**Problem description**: Retype the records below from their first line through the line containing "return min(1, max(0, x))", and include nothing else.

[Data records]
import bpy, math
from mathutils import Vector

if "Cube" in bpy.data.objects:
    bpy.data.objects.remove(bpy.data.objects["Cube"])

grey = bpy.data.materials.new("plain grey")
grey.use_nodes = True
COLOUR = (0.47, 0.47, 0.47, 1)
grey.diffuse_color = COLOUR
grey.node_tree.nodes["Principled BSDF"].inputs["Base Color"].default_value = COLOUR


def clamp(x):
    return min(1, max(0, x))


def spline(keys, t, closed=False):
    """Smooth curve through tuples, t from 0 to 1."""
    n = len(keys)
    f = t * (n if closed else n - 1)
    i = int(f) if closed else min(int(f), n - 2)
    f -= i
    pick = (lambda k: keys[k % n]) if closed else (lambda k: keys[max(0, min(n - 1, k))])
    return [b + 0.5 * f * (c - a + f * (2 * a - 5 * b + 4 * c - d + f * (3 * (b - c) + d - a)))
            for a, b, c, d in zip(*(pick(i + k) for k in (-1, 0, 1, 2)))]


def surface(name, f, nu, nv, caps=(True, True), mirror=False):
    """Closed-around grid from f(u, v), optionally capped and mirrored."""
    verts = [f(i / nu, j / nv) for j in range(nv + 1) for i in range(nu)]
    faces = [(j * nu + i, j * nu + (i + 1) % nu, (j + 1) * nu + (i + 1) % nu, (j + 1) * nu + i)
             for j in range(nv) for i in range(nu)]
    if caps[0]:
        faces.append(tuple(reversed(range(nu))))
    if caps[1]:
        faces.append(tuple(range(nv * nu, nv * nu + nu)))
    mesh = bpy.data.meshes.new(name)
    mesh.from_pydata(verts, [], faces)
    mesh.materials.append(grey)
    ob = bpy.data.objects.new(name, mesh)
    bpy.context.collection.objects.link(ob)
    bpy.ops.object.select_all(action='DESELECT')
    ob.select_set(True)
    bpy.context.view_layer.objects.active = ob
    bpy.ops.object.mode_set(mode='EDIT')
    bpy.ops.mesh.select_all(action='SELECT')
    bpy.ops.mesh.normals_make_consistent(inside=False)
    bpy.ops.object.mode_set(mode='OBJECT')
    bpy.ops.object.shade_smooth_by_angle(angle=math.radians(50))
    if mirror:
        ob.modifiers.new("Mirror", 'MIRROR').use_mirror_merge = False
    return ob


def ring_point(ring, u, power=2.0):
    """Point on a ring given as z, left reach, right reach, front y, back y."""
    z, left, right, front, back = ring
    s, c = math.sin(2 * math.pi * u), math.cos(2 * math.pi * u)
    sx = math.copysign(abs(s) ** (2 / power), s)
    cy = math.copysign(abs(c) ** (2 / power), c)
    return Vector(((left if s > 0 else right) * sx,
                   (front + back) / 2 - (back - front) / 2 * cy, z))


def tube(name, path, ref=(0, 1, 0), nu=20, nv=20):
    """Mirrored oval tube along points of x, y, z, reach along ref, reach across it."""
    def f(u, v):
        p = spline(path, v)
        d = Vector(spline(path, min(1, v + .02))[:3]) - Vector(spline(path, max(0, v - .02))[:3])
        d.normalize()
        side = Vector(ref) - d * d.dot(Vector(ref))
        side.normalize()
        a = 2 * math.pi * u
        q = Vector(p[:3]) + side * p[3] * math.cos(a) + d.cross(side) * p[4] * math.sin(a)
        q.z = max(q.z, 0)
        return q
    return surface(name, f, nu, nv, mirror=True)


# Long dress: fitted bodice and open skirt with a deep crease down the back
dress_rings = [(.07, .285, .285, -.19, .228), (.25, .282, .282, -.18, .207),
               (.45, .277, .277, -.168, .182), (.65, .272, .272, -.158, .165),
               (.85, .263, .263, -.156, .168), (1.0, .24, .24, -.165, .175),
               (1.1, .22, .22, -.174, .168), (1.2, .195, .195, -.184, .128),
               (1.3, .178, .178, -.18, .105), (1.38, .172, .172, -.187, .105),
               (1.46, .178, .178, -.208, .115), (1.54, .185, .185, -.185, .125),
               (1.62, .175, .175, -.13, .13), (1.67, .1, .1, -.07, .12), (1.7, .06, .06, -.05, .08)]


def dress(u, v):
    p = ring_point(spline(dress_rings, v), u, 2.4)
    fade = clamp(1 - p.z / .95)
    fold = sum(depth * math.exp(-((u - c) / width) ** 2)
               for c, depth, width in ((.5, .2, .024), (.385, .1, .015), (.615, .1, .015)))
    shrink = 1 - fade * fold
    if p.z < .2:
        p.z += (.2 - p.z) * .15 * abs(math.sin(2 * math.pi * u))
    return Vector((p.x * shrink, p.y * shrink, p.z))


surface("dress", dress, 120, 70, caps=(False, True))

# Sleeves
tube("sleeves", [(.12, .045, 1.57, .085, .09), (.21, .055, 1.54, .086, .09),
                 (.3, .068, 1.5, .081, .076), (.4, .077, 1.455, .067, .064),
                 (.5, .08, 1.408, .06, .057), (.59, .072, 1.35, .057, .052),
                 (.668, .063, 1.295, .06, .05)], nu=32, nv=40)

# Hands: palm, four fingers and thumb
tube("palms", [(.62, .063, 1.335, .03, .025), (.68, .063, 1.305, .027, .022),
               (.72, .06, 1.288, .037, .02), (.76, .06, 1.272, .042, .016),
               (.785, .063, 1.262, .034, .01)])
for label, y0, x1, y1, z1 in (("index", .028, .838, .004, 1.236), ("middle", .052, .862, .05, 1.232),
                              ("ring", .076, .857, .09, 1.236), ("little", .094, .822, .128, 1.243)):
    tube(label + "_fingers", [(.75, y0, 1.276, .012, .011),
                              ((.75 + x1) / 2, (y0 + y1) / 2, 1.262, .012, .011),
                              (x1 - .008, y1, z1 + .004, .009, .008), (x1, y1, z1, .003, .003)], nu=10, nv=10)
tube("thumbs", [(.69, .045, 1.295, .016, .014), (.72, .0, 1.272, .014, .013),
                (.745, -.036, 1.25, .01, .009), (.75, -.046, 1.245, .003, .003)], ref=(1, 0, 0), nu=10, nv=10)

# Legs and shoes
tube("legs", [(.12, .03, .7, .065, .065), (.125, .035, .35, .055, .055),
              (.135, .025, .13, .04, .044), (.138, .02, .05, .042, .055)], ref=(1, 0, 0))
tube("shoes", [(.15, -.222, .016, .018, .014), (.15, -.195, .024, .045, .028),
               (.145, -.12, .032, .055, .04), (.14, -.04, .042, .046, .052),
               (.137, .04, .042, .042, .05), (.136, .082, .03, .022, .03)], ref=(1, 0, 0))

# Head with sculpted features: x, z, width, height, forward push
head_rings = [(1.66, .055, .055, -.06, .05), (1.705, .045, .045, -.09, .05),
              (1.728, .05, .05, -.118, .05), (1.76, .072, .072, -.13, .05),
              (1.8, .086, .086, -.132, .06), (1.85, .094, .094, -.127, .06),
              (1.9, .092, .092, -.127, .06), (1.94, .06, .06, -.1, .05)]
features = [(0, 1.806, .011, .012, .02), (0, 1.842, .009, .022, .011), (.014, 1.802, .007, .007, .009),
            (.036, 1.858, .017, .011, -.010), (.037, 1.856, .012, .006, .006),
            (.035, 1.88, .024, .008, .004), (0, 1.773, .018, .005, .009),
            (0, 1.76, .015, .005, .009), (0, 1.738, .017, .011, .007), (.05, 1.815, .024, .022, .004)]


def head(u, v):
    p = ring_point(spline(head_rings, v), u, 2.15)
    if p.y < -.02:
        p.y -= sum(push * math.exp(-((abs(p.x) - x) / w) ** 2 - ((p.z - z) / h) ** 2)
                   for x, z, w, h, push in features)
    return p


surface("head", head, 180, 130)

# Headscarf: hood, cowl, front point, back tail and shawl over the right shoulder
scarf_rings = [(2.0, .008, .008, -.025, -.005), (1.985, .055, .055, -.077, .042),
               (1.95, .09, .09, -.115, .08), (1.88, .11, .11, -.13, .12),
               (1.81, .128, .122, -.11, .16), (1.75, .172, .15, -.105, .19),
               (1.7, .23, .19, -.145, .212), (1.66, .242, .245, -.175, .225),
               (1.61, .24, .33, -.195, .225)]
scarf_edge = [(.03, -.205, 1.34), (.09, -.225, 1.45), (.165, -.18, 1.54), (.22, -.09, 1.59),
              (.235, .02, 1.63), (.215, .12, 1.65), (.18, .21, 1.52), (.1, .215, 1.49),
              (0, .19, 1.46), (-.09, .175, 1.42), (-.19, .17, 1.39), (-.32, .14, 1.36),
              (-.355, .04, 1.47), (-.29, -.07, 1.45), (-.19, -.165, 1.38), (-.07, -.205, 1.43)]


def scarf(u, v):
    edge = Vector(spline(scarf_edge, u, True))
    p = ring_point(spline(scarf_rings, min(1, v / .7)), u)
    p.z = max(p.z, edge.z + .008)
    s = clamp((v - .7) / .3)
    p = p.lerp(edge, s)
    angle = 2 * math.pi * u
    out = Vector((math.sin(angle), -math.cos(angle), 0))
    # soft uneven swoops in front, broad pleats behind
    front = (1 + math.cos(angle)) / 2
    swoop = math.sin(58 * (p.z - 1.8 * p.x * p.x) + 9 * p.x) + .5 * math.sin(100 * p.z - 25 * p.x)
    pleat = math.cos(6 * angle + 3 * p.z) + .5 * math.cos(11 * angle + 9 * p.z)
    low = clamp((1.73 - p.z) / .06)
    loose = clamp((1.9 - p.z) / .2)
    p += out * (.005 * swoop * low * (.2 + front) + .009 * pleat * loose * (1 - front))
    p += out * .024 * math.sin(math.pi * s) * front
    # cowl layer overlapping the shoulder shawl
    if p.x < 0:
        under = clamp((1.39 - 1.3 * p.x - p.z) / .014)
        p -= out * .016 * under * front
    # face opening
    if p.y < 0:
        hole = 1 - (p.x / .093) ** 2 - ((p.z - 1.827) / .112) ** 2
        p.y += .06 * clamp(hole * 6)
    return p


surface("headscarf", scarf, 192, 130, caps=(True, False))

**Answer space**:
import bpy, math
from mathutils import Vector

if "Cube" in bpy.data.objects:
    bpy.data.objects.remove(bpy.data.objects["Cube"])

grey = bpy.data.materials.new("plain grey")
grey.use_nodes = True
COLOUR = (0.47, 0.47, 0.47, 1)
grey.diffuse_color = COLOUR
grey.node_tree.nodes["Principled BSDF"].inputs["Base Color"].default_value = COLOUR


def clamp(x):
    return min(1, max(0, x))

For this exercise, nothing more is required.